The prime minister's strong words to the environment minister came two days after Ramesh reportedly told correspondents in Beijing that the home ministry was "overly defensive" and "alarmist" in its approach towards entry of Chinese companies in India.
The "overly defensive and alarmist" approach in the security establishments in India which are raising telephone tapping concerns would not help in sustaining the Copenhagen spirit, he is reported to have said on Saturday.
He also said India should be much more relaxed in its approach to Chinese investments into the country and get rid of "needless" restrictions, adding "we are imagining demons where there are none."
The minister made these remarks in the context of recent reports that India had barred import of telecom equipment from the major Chinese firm Huawei, especially in the border areas, following security concerns.
News agencies added that the home ministry was livid over these comments prompting the Prime Minister's Office to step in. Home Secretary G K Pillai later rubbished reports of a bias against China.
By the afternoon, the Bharatiya Janata Party (BJP) too demanded that Jairam Ramesh be sacked. The BJP said his "utterances establish lobbyists also operate from within the government." The opposition party also suggested that the PM keep his ministers in check.
Congress too expressed strong disapproval over the remarks.

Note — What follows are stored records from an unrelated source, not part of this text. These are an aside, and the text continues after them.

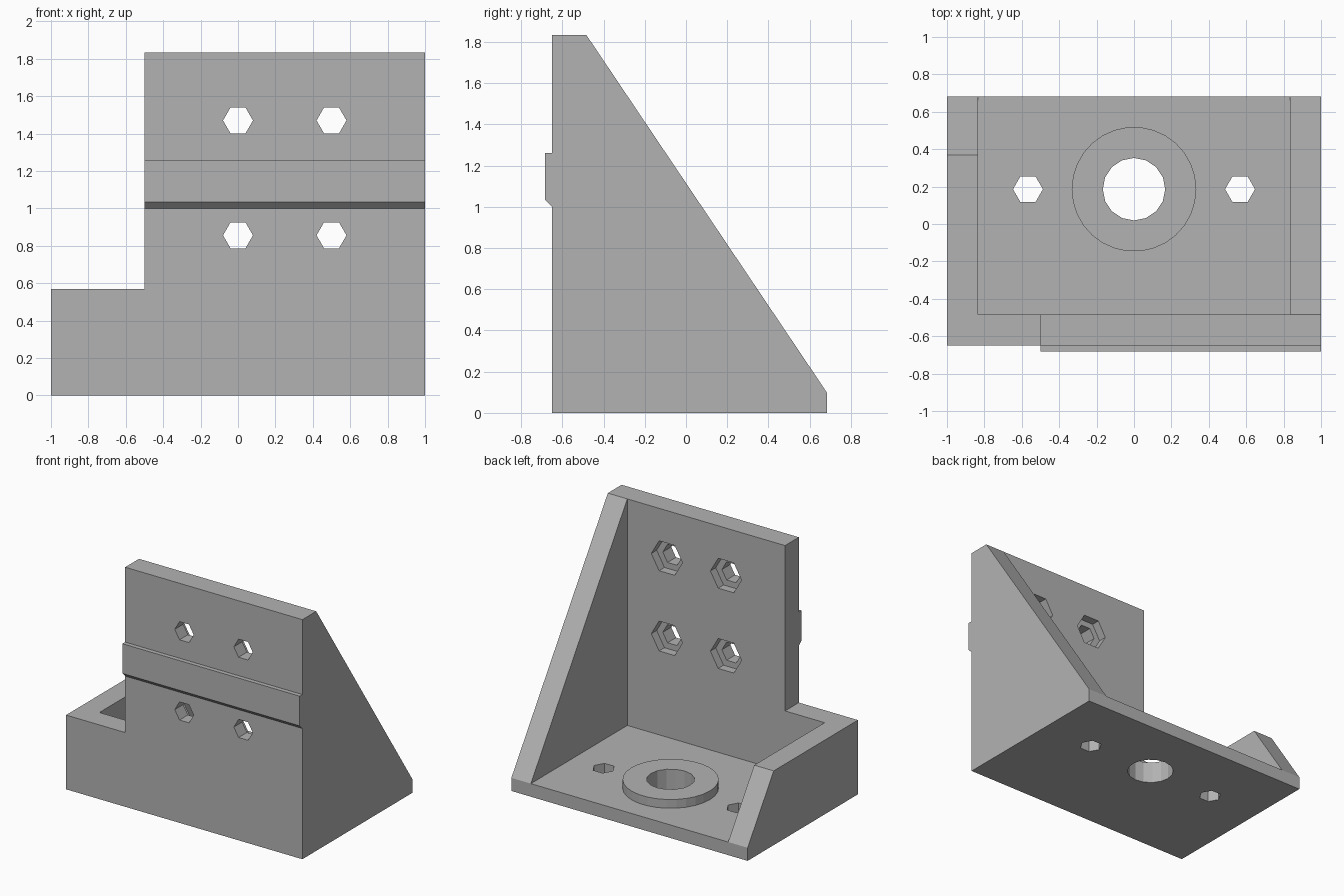
import bpy
import bmesh
from math import cos, sin, tau

if "Cube" in bpy.data.objects:
    bpy.data.objects.remove(bpy.data.objects["Cube"], do_unlink=True)

GREY = (0.45, 0.45, 0.45, 1)
metal = bpy.data.materials.new("plain_grey")
metal.use_nodes = True
metal.diffuse_color = GREY
metal.node_tree.nodes["Principled BSDF"].inputs["Base Color"].default_value = GREY

# How a flat outline (a, b) and an extrusion depth d map to x, y, z
AXES = {
    "x": lambda a, b, d: (d, a, b),
    "y": lambda a, b, d: (a, d, b),
    "z": lambda a, b, d: (a, b, d),
}


def prism(name, outline, axis, start, end):
    """Extrude a closed outline along one axis."""
    bm = bmesh.new()
    place = AXES[axis]
    face = bm.faces.new([bm.verts.new(place(a, b, start)) for a, b in outline])
    extruded = bmesh.ops.extrude_face_region(bm, geom=[face])
    moved = [v for v in extruded["geom"] if isinstance(v, bmesh.types.BMVert)]
    bmesh.ops.translate(bm, verts=moved, vec=place(0, 0, end - start))
    bmesh.ops.recalc_face_normals(bm, faces=bm.faces)
    mesh = bpy.data.meshes.new(name)
    bm.to_mesh(mesh)
    bm.free()
    mesh.materials.append(metal)
    obj = bpy.data.objects.new(name, mesh)
    bpy.context.collection.objects.link(obj)
    return obj


def ngon(a, b, radius, sides):
    return [(a + radius * cos(tau * i / sides), b + radius * sin(tau * i / sides))
            for i in range(sides)]


def rect(a0, a1, b0, b1):
    return [(a0, b0), (a1, b0), (a1, b1), (a0, b1)]


def combine(target, tool, operation="DIFFERENCE"):
    """Apply a boolean and discard the helper shape."""
    mod = target.modifiers.new(operation.title(), "BOOLEAN")
    mod.operation = operation
    mod.solver = "EXACT"
    mod.object = tool
    bpy.context.view_layer.objects.active = target
    bpy.ops.object.modifier_apply(modifier=mod.name)
    bpy.data.objects.remove(tool, do_unlink=True)


BACK, FRONT, RIDGE = 0.683, -0.65, -0.683
WALL_IN, TOP, FLOOR = -0.483, 1.833, 0.1
RIB_IN, HOLE_Y, HEX = 0.835, 0.186, 0.08

# Side profile with sloped ribs and a chamfered locating ridge
bracket = prism("angle_bracket", [
    (FRONT, 0), (BACK, 0), (BACK, FLOOR), (WALL_IN, TOP), (FRONT, TOP),
    (FRONT, 1.26), (RIDGE, 1.26), (RIDGE, 1.033), (FRONT, 1.0),
], "x", -1, 1)

# Hollow between the ribs, and the stepped corner
combine(bracket, prism("hollow", rect(-RIB_IN, RIB_IN, WALL_IN, 1), "z", FLOOR, 2))
combine(bracket, prism("corner_step", rect(-1.2, -0.5, 0.568, 2), "y", -1, 1))

# Round boss on the floor with its bore
combine(bracket, prism("boss", ngon(0, HOLE_Y, 0.333, 30), "z", 0.05, 0.167), "UNION")
combine(bracket, prism("bore", ngon(0, HOLE_Y, 0.167, 16), "z", -0.1, 0.4))

# Hexagonal holes through the floor
for x in (-0.567, 0.567):
    combine(bracket, prism("floor_hole", ngon(x, HOLE_Y, HEX, 6), "z", -0.1, 0.3))

# Hexagonal wall holes with wider nut pockets on the inside
for x in (0, 0.5):
    for z in (0.856, 1.47):
        combine(bracket, prism("wall_hole", ngon(x, z, HEX, 6), "y", -0.8, -0.4))
        combine(bracket, prism("nut_pocket", ngon(x, z, 0.132, 6), "y", WALL_IN - 0.065, -0.4))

Congress spokesperson Abhishek Manu Singhvi told reporters that ministers should not air their views publicly on issues related to other ministries. "Even within the country, there can't be any occasion for ministers to publicly talk on such issues. There are enough forum and opportunities, within the government as well as in the party, to address these issues, if any and if necessary."
"We don't approve what Jairam Ramesh said. The Prime Minister and his office has already clarified on this issue and we endorse the PM's statement," Singhvi added.
This is not the first time Ramesh has put the proverbial foot-in-his-mouth. At a convocation ceremony in Bhopal recently, he termed wearing of gowns at convocations as a "barbaric colonial practice" and publicly shrugged off the gown he was wearing.
Last year, Bhopal gas victims burnt his effigy after the minister on his visit to the closed Union Carbide factory picked up a handful of toxic waste in the premises and said: "I held the toxic waste in my hand. I'm still alive and not coughing."